**Material for this task**
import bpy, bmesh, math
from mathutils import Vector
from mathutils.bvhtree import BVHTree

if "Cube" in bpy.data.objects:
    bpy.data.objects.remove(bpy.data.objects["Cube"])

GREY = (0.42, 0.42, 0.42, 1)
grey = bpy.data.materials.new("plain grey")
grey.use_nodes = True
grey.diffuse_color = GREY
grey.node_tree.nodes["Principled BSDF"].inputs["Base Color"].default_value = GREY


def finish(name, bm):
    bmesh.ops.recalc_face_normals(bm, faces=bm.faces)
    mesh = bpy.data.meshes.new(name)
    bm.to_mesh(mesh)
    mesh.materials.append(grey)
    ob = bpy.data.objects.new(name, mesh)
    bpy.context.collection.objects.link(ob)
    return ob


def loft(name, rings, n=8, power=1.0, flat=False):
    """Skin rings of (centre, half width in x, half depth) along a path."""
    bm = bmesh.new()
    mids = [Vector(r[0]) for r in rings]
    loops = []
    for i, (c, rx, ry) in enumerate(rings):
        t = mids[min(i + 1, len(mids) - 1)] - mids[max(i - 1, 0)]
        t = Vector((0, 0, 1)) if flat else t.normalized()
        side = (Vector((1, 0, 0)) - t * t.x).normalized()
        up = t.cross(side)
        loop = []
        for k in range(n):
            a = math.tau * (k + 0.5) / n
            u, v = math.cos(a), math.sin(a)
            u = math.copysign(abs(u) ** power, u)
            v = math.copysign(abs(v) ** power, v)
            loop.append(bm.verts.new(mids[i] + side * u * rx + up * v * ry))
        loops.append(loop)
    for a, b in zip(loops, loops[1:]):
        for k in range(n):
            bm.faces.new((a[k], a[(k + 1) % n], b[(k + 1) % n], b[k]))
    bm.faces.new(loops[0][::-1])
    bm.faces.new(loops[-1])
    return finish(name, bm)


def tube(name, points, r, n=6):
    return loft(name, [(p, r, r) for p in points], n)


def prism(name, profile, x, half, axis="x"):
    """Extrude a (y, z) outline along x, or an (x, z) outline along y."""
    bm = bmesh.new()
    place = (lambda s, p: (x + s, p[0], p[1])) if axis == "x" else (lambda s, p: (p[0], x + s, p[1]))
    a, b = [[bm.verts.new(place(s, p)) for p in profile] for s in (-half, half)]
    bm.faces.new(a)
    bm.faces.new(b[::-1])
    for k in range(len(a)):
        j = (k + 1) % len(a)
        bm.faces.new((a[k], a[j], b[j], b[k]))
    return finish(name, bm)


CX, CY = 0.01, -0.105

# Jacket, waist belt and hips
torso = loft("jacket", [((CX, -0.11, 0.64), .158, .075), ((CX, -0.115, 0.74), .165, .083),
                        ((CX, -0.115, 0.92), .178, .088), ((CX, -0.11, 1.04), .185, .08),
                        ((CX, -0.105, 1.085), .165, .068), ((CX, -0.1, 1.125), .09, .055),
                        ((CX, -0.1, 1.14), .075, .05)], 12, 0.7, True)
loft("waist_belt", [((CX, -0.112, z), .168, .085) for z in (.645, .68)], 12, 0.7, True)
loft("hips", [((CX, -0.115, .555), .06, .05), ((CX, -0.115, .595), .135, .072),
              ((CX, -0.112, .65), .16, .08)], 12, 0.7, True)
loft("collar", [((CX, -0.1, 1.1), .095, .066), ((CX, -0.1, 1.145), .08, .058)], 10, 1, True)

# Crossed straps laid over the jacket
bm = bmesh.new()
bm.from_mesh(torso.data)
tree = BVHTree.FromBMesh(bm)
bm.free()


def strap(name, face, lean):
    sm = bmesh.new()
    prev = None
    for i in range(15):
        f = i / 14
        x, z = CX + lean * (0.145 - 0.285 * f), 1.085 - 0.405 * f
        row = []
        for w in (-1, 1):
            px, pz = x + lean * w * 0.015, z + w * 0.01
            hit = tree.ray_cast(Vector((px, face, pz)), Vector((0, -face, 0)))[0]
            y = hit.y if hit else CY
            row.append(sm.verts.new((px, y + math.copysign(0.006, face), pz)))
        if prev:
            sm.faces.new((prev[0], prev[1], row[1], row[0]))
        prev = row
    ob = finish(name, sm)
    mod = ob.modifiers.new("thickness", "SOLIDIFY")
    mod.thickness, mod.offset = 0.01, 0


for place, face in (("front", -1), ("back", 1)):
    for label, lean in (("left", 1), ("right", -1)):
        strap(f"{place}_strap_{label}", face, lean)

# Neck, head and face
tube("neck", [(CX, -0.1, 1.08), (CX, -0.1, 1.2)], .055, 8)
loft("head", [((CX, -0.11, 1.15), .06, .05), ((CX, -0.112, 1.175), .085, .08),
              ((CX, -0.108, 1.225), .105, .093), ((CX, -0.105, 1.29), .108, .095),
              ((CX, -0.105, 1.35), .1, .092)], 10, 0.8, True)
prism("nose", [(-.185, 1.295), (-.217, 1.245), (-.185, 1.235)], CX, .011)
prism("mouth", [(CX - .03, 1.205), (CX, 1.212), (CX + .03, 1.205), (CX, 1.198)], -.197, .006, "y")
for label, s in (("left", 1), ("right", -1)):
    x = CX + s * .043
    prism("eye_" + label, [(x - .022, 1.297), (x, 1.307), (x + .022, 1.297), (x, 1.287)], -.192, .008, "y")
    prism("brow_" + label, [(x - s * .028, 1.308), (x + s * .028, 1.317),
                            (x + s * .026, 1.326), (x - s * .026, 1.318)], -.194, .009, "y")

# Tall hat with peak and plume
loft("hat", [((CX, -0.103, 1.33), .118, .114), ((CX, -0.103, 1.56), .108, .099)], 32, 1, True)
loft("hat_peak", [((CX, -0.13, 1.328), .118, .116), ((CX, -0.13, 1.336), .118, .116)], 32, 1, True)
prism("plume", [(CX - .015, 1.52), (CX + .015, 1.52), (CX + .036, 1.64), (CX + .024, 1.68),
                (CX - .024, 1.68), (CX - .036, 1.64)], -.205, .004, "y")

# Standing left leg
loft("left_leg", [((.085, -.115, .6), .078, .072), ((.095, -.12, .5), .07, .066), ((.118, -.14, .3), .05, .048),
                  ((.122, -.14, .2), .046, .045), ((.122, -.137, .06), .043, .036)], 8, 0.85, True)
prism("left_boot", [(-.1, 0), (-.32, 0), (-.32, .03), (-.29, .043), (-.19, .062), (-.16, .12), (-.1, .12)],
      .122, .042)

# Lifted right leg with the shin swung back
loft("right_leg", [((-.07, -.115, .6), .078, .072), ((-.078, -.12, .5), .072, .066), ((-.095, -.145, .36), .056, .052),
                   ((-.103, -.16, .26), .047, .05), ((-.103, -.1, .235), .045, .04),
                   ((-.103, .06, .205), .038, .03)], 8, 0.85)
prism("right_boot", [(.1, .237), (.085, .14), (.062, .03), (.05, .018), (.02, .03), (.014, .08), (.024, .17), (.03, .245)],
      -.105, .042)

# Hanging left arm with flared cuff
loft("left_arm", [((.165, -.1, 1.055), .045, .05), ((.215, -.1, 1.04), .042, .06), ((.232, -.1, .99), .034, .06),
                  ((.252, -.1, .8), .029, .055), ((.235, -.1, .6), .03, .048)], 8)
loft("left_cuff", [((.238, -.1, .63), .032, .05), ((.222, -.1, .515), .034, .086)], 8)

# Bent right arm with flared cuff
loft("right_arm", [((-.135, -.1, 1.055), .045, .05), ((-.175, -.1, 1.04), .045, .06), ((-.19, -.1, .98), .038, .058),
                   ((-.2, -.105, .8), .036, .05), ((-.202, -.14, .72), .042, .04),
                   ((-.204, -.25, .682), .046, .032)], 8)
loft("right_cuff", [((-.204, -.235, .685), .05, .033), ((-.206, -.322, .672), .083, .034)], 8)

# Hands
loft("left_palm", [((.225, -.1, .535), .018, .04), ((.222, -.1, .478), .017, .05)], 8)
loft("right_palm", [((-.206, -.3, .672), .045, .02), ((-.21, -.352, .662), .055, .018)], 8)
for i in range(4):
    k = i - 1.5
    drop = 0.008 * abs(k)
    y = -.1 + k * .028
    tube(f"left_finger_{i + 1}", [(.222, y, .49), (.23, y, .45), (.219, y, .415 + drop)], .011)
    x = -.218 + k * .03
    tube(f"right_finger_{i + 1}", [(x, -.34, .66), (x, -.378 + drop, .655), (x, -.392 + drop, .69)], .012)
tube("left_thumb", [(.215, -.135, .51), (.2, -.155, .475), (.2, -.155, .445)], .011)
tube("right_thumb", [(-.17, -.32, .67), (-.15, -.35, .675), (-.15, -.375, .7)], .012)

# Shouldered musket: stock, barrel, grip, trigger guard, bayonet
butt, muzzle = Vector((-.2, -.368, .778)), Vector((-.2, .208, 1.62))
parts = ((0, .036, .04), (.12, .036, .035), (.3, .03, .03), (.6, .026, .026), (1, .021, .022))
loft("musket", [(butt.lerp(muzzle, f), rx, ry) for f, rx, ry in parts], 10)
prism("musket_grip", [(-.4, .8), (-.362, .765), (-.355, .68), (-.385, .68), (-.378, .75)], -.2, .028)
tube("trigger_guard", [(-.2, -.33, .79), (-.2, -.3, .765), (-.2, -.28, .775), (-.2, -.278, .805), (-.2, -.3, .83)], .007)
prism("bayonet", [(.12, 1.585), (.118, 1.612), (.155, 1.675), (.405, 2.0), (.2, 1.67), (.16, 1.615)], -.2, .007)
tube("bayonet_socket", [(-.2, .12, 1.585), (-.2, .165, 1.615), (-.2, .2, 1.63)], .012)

**What you are asked to do**
Your answer should consist of the lines from the line with "y, .415 + drop)], .011)" to the line with "-.155, .445)], .011)" above, repeated exactly, both ends included.

**Problem solution**
    tube(f"left_finger_{i + 1}", [(.222, y, .49), (.23, y, .45), (.219, y, .415 + drop)], .011)
    x = -.218 + k * .03
    tube(f"right_finger_{i + 1}", [(x, -.34, .66), (x, -.378 + drop, .655), (x, -.392 + drop, .69)], .012)
tube("left_thumb", [(.215, -.135, .51), (.2, -.155, .475), (.2, -.155, .445)], .011)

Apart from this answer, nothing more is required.